Regarding His statutes, God spoke through Moses: You shall teach them to your children, speaking of them when you sit in your house, when you walk by the way, when you lie down, and when you rise up. And you shall write them on the doorposts of your house and on your gates, that your days and the days of your children may be multiplied in the land of which the Lord swore to your fathers to give them, like the days of the heavens above the earth.” (Deut. 11:19-21 NKJV). 

Parenting is a daily responsibility that requires daily invoking the help and power from our Creator. God loves our kids and wants the best for our them. Only with God’s help can we do our very best to “train up a child in the way he should go” (Prov. 22:6 NKJV).
     Here are seven important things to pray for our children:
1.  Pray that, at a young age, they will realize their need to have a relationship with Jesus and will believe in and receive Him as Savior and Lord. If your children are already older it’s not too late. Still pray they will accept this Great Salvation (Hebrews 2:3-4).
2.  Pray they will develop a keen sense of right and wrong, based on biblical principles and a Christian worldview.
3.  Pray they will love God’s Word and yearn for its daily encouragement and instruction.
4.  Pray they will hunger and thirst for righteousness which will be reflected in their behavior and their thought life.
5.  Pray they will develop a strong prayer life that leads them into intimate fellowship with their Creator.
6.  Pray they will be tuned in to the Holy Spirit’s voice leading them day by day. This will help them avoid such things as being unequally yoked in relationships, especially marriage (2 Corinthians 6:14).
7.  Pray God’s Word over your children. As you read and study your Bible, when you come across a passage you would desire for your kids, pray those words over them. Even speak it out loud. When I do this, I sometimes write the name of a certain child or grandchild next to the verse.
     SO—we need to pray! We need to pray big time—every day—for our children and for ourselves as parents—grandparents—mentors. 
I’ve seen the results of allowing children to figure out spiritual matters for themselves and it’s often not a pretty sight. When we sow to the wind, we often reap the whirlwind (Hosea 8:7a). It’s true that sometimes they find their way to God without parental involvement. Nonetheless, from what I’ve observed, the results of sewing to the wind regarding a child’s spiritual upbringing has reaped the whirlwind indeed.

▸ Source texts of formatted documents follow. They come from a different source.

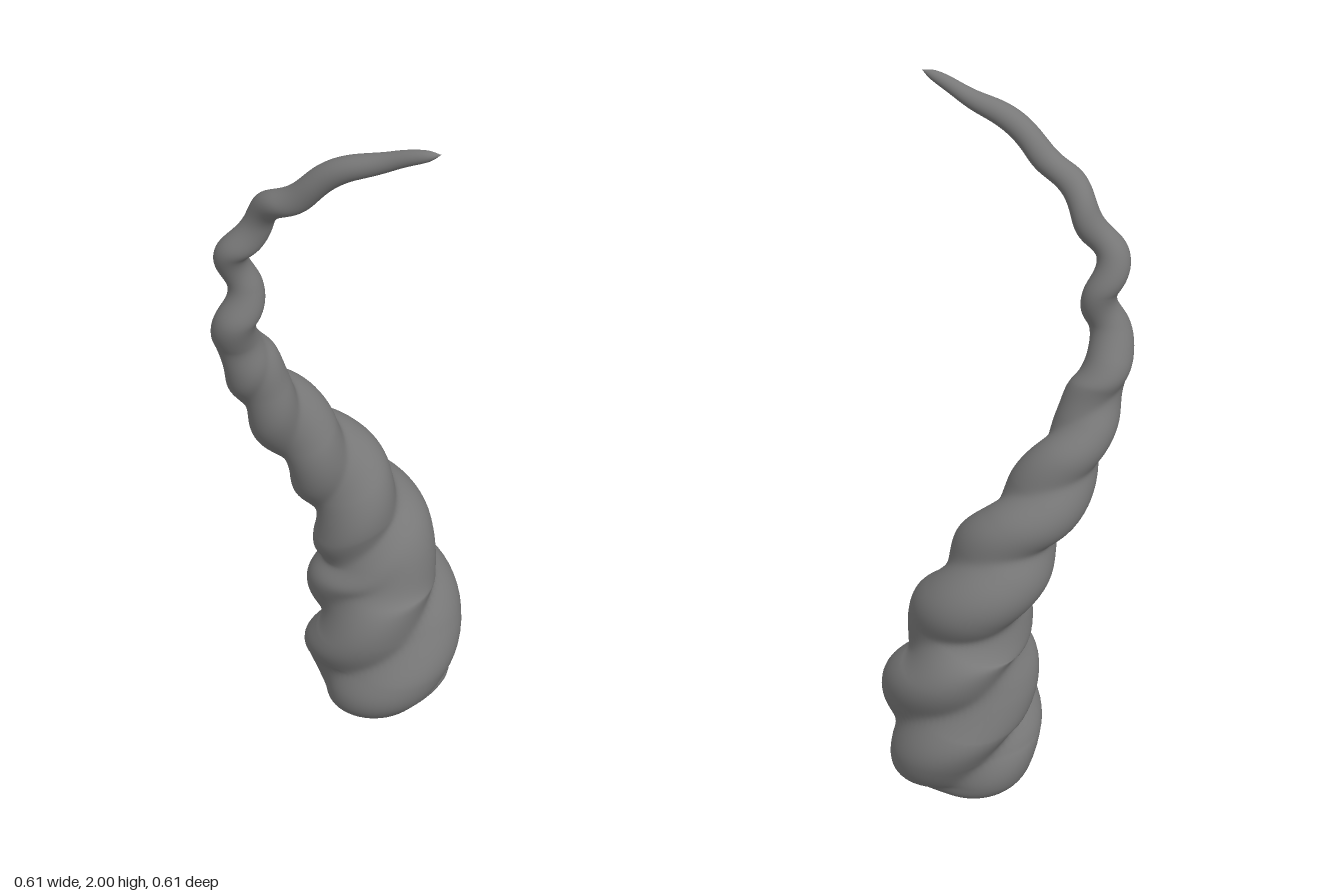
import * as THREE from 'three';

// Horn stations from base to tip: x, y, z of the spine, radius, twist (in ridge turns)
const STATIONS = [
  [0.06, 0.003, 0.01, 0.0, -3.4],
  [0.06, 0.02, 0.008, 0.12, -3.38],
  [0.065, 0.09, 0.005, 0.203, -3.28],
  [0.08, 0.2, 0.01, 0.228, -2.95],
  [0.088, 0.32, 0.005, 0.222, -2.5],
  [0.09, 0.45, -0.02, 0.203, -2],
  [0.088, 0.56, -0.026, 0.174, -1.5],
  [0.076, 0.67, -0.06, 0.161, -1],
  [0.042, 0.785, -0.1, 0.143, -0.5],
  [0.0, 0.88, -0.133, 0.122, 0],
  [-0.05, 0.97, -0.172, 0.112, 0.5],
  [-0.105, 1.07, -0.198, 0.1, 1],
  [-0.152, 1.16, -0.216, 0.084, 1.5],
  [-0.195, 1.26, -0.222, 0.074, 2],
  [-0.212, 1.34, -0.226, 0.062, 2.35],
  [-0.232, 1.42, -0.221, 0.054, 2.6],
  [-0.23, 1.51, -0.202, 0.045, 3],
  [-0.235, 1.62, -0.207, 0.042, 3.5],
  [-0.225, 1.71, -0.15, 0.038, 4],
  [-0.215, 1.79, -0.07, 0.036, 4.5],
  [-0.211, 1.855, 0.01, 0.034, 5],
  [-0.175, 1.92, 0.1, 0.03, 5.5],
  [-0.15, 1.955, 0.19, 0.022, 6],
  [-0.13, 1.985, 0.27, 0.014, 6.4],
  [-0.12, 1.997, 0.305, 0.0, 6.6],
];

const RINGS = 420;
const SIDES = 64;
const { smoothstep } = THREE.MathUtils;

// Rounded ridges with narrow grooves: 0 on a crest, negative in a groove
function ridges(count, a, twist) {
  const c = Math.cos((count / 2) * (a - Math.PI / 2) - twist * Math.PI);
  return Math.sqrt((c * c + 0.04) / 1.04) - 1;
}

function hornGeometry() {
  const curve = (pick) => new THREE.CatmullRomCurve3(
    STATIONS.map((s) => new THREE.Vector3(...pick(s))), false, 'catmullrom', 0.5);
  const spine = curve((s) => [s[0], s[1], s[2]]);
  const profile = curve((s) => [s[3], s[4], 0]);
  const up = new THREE.Vector3(0, 1, 0);
  const turn = new THREE.Quaternion();
  const positions = [];
  const indices = [];

  for (let i = 0; i <= RINGS; i++) {
    const t = i / RINGS;
    const centre = spine.getPoint(t);
    const { x: radius, y: twist } = profile.getPoint(t);
    turn.setFromUnitVectors(up, spine.getTangent(t));
    // Three broad ridges at the base become two, then a single corkscrew
    const middle = smoothstep(centre.y, 0.42, 0.62);
    const upper = smoothstep(centre.y, 1.15, 1.45);
    const base = 0.25 * smoothstep(centre.y, 0, 0.1);
    const fade = 1 - 0.7 * smoothstep(centre.z, -0.15, 0.15);
    const r = Math.max(radius, 0);
    const swing = 0.32 * r * fade * upper;
    const phase = Math.PI / 2 + twist * Math.PI * 2;

    for (let j = 0; j < SIDES; j++) {
      const a = (j / SIDES) * Math.PI * 2;
      const reach = r * (1 + base * (1 - middle) * ridges(3, a, twist)
        + 0.3 * middle * (1 - upper) * ridges(2, a, twist));
      const p = new THREE.Vector3(
        Math.sin(a) * reach + Math.sin(phase) * swing,
        0,
        Math.cos(a) * reach + Math.cos(phase) * swing,
      ).applyQuaternion(turn).add(centre);
      positions.push(p.x, Math.max(p.y, 0), p.z);

      if (i < RINGS) {
        const k = (j + 1) % SIDES;
        const b = i * SIDES;
        const n = b + SIDES;
        indices.push(b + j, b + k, n + j, b + k, n + k, n + j);
      }
    }
  }

  const geometry = new THREE.BufferGeometry();
  geometry.setAttribute('position', new THREE.Float32BufferAttribute(positions, 3));
  geometry.setIndex(indices);
  geometry.computeVertexNormals();
  return geometry;
}

export function createModel() {
  const group = new THREE.Group();
  group.name = 'twistedHorn';
  const horn = new THREE.Mesh(
    hornGeometry(),
    new THREE.MeshStandardMaterial({ color: 0x787878 }),
  );
  horn.name = 'horn';
  group.add(horn);
  return group;
}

      Examples I’ve witnessed have reaped addiction, sexual promiscuity and confusion, prison, mental and emotional insecurities, animosity toward God and parents, spiritual confusion, and all manner of chaos.
      So, let’s pray. Let’s pray every day for our children and grandchildren. Their eternal destiny may depend on it.

     What is your greatest prayer for the children in your life? Tell God, right now. Release it to Him and take heart in knowing He hears. Thank Him and worship Him because He loves, He knows, He cares, and He can work in ways that astound us.
     On my Facebook page, I post a scripture-based prayer for children every day. Each one is a good springboard for our appeal to God on behalf of the children in our lives. I’d be honored for you to check it out. See the prayers on Facebook at this link: https://www.facebook.com/ConnieWohlfordAuthor/.
©Connie Wohlford 2018